Tornadoes generally occur near the trailing edge of a thunderstorm and it is not uncommon to see clear, sunlit skies behind a tornado.
Be prepared before the storm hits:
By the time a tornado is heading toward you, it is usually too late to make a plan. According to the Federal Emergency Management Agency, you should:
· Conduct tornado drills each tornado season.
· Designate an area in the home as a shelter, and practice having everyone in the family go there in response to a tornado threat.
· Ask an out-of-state relative or friend to serve as the “family contact.” After a disaster, it’s often easier to call long distance. Make sure everyone in the family knows the name, address, and phone number of the contact person. This will help should the family be separated during the storm.
Preparing a tornado safety kit:
The American Red Cross suggests that you assemble a “disaster supplies kit” that you keep in your shelter area. The kit should contain:
1. A first aid kit with essential medication in addition to the usual items
2. A battery powered radio, flashlight, and extra batteries
3. Canned and other non-perishable foods and a hand-operated can opener
4. Bottled water
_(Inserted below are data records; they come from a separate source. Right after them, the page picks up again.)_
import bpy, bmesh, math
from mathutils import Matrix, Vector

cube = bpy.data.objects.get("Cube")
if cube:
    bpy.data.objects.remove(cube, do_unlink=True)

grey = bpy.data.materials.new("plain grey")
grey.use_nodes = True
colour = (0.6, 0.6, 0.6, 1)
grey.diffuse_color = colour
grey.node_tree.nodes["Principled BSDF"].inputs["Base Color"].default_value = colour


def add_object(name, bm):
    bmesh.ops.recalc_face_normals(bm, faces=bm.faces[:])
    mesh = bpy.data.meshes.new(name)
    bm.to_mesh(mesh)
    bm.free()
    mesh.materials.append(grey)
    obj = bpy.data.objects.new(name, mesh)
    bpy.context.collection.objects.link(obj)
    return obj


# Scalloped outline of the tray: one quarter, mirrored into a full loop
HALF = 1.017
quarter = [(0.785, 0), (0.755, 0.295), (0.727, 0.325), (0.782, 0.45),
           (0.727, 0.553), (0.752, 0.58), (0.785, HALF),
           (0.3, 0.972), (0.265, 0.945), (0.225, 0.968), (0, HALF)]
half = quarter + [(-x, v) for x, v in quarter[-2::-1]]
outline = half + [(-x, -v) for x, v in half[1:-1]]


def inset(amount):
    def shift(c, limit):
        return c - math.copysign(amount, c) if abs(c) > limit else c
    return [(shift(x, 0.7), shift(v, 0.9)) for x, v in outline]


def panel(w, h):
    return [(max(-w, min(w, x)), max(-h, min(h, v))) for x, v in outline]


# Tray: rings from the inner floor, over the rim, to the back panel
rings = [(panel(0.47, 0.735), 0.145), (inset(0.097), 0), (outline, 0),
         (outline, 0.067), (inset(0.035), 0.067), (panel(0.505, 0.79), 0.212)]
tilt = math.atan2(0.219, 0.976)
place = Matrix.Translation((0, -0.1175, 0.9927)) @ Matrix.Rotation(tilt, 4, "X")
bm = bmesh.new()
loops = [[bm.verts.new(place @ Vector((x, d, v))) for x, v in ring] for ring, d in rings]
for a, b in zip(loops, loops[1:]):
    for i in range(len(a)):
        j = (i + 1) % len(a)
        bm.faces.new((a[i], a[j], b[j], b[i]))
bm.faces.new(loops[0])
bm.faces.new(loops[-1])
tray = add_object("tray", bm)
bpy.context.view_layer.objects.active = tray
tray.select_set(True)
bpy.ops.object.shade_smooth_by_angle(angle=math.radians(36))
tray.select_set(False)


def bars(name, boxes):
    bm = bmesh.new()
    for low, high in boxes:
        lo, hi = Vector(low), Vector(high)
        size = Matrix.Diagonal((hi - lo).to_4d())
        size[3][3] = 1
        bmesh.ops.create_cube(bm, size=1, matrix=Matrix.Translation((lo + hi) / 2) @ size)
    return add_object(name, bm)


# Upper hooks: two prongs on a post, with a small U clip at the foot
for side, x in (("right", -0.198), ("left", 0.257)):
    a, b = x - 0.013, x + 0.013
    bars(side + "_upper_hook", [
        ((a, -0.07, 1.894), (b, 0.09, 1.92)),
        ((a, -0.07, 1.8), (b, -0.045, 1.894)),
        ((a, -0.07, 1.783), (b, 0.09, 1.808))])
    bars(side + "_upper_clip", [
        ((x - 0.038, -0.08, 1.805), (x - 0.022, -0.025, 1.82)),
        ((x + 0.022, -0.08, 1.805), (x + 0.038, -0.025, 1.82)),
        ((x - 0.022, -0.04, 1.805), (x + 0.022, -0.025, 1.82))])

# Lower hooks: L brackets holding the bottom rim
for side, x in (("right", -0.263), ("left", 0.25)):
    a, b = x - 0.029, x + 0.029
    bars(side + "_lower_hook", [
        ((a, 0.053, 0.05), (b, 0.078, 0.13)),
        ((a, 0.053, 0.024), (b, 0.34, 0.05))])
5. Candles and matches
6. Sturdy shoes and work gloves
7. Cash and credit cards
8. Written instructions on how to turn off your homes utilities
After a tornado:
1. Help injured or trapped people.
2. Give first aid when appropriate.
3. Don’t try to move the seriously injured unless they are in immediate danger of further injury.
4. Call for help.
5. Turn on a radio or television to get the latest emergency information.
6. Stay out of damaged buildings.
7. Return home only when authorities say it is safe.
8. Use the telephone only for emergency calls.
9. Clean up spilled medicines, bleaches, or gasoline or other flammable liquids immediately. Leave the building if you smell gas or chemical fumes.
10. Take pictures of the damage, both to the house and its contents, for insurance purposes.
11. Remember to help your neighbors who may require special assistance–infants, the elderly, and people with disabilities.